Karen said...

Steve and Rick, I understand fully what you are saying. I also get where you think the Lib's should go, but stop for a moment.

Why did Dion sit out the last vote? He had released some of the Lib tax platform in his speeches. The Con's scooped it and left him with little to fight.

I think you're wrong in suggesting that we put our platform out there. The Con's have the upper hand and Harper is willing and able to use it to his advantage.

Rick, the reason I believe they do have policy pretty much set, is because they started a long time ago, with Kennedy and others. It's not reported very much but soon after he was elected, that was happening. Perhaps it's not polished, but I believe its there and given how they went about it, it will sell.

Harper on the other hand hates that. The Lib's spoke to real people. Not just clapping seals.

Showing our cards now, I think is a big mistake. I sometimes think we put more pressure on ourselves than the con's press us with.

We're still holding our own, at least within the MOE, ;).

wilson said...

IMO people expect that when a candidate jumps to another party or gets dumped, they bad mouth the party they just left.
Canadians turn a deaf ear to it, because they (unlike political junkies) have other things to worry about.

How can Dion say he wants to help the poor, and then suggest that the only tax break they can get (GST) should be raised?

burlivespipe said...

Wilson, your theory on party-jumpers/knockers rings true only to a point; once it becomes a theme or connects a theme, just as it was pointed out among Khan, Lapierre, Comeau for Dion, so too does it remain equally valid for Harper on Casey, Turner, Warner et al.

Steve, I completely agree. The whole gst hit that is coming Dion's way is the perfect opportunity for him to challenge people's perception about this tax cut. I've heard it again and again from people, that this is such a negligible nick to barely be noticeable - unlike personal tax cut, it isn't something that one can see accumulate or be an investment engine. It does nothing for productivity.
Explain what is the possible option that the Liberals may propose -- turn the 1% gst tax cut into a weapon to fight childhood poverty, or make a Canadian post-grad bursary, where medical/nursing students who graduate and remain in Canada are rewarded annually for locating in hard-to-fill regions. Or apply it to putting 2,500 more RCMP/police on canadian streets, or turn it into an infrastructure source for municipalities.

Borges said...

How else is Big Boy Harpor gonna sustain his image, if there's no dissent then he looks even more powerful and in control

Gayle said...

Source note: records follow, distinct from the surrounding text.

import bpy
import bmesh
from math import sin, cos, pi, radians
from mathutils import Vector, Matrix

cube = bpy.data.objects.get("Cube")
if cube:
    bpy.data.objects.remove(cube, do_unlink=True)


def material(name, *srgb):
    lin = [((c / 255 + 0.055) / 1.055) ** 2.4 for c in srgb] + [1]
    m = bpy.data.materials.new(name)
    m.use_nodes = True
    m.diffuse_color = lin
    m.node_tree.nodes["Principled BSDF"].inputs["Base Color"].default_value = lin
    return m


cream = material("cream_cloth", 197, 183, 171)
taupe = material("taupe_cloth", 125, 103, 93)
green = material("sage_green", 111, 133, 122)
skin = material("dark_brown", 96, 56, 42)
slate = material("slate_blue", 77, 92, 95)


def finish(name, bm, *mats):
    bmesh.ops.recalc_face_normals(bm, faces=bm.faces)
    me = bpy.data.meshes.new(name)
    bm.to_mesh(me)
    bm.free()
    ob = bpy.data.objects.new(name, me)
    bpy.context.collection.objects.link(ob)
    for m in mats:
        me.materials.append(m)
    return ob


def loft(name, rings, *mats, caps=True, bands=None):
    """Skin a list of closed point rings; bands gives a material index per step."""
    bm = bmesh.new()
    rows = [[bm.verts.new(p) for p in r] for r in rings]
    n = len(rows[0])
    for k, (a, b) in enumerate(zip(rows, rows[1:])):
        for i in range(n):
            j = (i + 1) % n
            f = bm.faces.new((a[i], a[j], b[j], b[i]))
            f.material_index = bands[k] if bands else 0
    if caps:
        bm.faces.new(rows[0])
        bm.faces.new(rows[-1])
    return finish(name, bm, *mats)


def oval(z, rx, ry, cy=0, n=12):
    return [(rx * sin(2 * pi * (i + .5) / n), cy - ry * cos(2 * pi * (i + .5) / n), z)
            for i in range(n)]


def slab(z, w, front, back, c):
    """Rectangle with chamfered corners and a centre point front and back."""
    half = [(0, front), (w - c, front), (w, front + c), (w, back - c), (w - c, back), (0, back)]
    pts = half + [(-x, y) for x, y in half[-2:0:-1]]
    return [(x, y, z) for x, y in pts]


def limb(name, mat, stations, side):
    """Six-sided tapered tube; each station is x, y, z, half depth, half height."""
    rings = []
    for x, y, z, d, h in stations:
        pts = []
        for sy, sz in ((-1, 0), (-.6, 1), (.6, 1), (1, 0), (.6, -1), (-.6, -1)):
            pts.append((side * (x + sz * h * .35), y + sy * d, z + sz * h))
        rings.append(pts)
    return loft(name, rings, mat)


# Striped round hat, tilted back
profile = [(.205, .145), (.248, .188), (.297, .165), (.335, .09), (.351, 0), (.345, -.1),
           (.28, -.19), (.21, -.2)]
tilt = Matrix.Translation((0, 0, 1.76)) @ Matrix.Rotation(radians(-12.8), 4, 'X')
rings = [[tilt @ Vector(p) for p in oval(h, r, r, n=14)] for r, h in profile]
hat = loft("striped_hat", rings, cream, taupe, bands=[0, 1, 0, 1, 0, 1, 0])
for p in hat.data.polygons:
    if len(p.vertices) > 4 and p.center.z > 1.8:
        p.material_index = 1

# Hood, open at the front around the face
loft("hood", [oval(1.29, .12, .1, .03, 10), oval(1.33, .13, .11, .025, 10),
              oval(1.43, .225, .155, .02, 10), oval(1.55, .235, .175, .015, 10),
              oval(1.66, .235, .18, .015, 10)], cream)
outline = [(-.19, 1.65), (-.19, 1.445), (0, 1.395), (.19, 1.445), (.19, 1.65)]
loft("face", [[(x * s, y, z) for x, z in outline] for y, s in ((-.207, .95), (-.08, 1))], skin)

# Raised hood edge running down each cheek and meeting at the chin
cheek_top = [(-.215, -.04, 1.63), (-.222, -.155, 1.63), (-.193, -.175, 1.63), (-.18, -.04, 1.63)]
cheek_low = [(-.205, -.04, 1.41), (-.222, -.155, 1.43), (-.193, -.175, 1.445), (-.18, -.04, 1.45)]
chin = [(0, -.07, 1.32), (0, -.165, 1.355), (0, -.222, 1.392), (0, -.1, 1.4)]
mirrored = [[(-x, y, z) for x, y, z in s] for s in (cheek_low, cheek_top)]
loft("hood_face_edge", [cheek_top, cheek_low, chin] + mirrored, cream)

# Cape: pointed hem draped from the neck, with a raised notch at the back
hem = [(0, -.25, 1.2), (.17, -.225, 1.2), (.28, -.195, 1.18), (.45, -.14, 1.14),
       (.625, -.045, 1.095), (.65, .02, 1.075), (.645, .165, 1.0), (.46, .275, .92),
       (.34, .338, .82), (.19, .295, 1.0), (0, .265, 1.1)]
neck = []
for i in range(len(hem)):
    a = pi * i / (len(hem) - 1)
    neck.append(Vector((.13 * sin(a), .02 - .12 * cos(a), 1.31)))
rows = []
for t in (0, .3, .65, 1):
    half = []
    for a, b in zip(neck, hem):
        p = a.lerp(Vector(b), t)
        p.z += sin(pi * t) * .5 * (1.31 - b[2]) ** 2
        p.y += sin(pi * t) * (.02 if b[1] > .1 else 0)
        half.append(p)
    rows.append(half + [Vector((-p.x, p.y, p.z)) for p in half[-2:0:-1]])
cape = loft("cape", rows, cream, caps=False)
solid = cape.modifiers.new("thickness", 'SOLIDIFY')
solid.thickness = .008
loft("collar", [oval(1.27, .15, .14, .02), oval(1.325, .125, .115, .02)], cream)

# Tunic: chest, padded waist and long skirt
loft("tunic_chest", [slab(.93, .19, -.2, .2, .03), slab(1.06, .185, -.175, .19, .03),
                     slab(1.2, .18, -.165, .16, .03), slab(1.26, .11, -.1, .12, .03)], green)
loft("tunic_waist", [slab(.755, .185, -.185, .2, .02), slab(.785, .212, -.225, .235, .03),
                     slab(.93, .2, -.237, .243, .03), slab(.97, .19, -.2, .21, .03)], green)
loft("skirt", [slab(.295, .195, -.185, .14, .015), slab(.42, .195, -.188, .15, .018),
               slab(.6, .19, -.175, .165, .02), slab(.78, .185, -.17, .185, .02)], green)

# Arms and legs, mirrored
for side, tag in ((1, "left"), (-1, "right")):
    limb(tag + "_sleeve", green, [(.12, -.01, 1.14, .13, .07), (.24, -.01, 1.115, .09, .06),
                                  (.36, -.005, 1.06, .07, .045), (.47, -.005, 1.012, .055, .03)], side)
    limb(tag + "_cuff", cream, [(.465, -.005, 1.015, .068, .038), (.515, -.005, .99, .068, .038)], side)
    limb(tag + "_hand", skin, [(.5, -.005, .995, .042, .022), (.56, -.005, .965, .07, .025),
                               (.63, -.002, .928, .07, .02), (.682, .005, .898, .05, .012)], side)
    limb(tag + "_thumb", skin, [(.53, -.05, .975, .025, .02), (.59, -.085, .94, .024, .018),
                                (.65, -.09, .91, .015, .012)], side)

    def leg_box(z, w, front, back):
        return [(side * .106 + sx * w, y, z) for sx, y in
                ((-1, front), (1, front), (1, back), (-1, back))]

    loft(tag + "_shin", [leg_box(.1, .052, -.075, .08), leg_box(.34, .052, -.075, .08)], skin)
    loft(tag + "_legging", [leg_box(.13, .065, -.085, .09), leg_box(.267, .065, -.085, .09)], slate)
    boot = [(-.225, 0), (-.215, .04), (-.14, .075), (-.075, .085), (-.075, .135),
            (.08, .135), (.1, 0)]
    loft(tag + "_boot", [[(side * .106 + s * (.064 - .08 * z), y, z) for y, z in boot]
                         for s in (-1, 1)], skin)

"make a Canadian post-grad bursary, where medical/nursing students who graduate and remain in Canada are rewarded annually for locating in hard-to-fill regions."

Excellent idea! I hope they take you up on that one.

Gayle said...

This is more than just muzzling MP's from speaking to the media.

The funny thing to me is that the supposed grass roots party does not actually permit its MP's to represent their constituents.

At least in the Liberal caucus MP's engage in debates. We have often heard that Dion is a consensus builder. This means that a liberal MP is able to bring his constituents issues to the table in the caucus meeting. Those interests may not win the day, but at least they are heard.

Contrast that with the conservatives MP's - who take direction from above. How on earth can people expect their MP to represent their interests if they differ from the policy set by the PM? There is no debate, and no means to have those interests heard.

Raphael Alexander said...

I think this strategy could do well for the Liberals. To poise themselves as receptive to open dialogue with the media and with dissent in the ranks, could show that they have flexibility for discourse.

Or it could show them up as a party with major weaknesses and no leader. It really could go either way.

Gayle said...

RA - it is dictatorship v. leadership.

The liberals and the media have allowed Harper to define "leader". The liberals need to present a different definition - a good leader listens. A good leader does what is best for the country, not what is best for the party.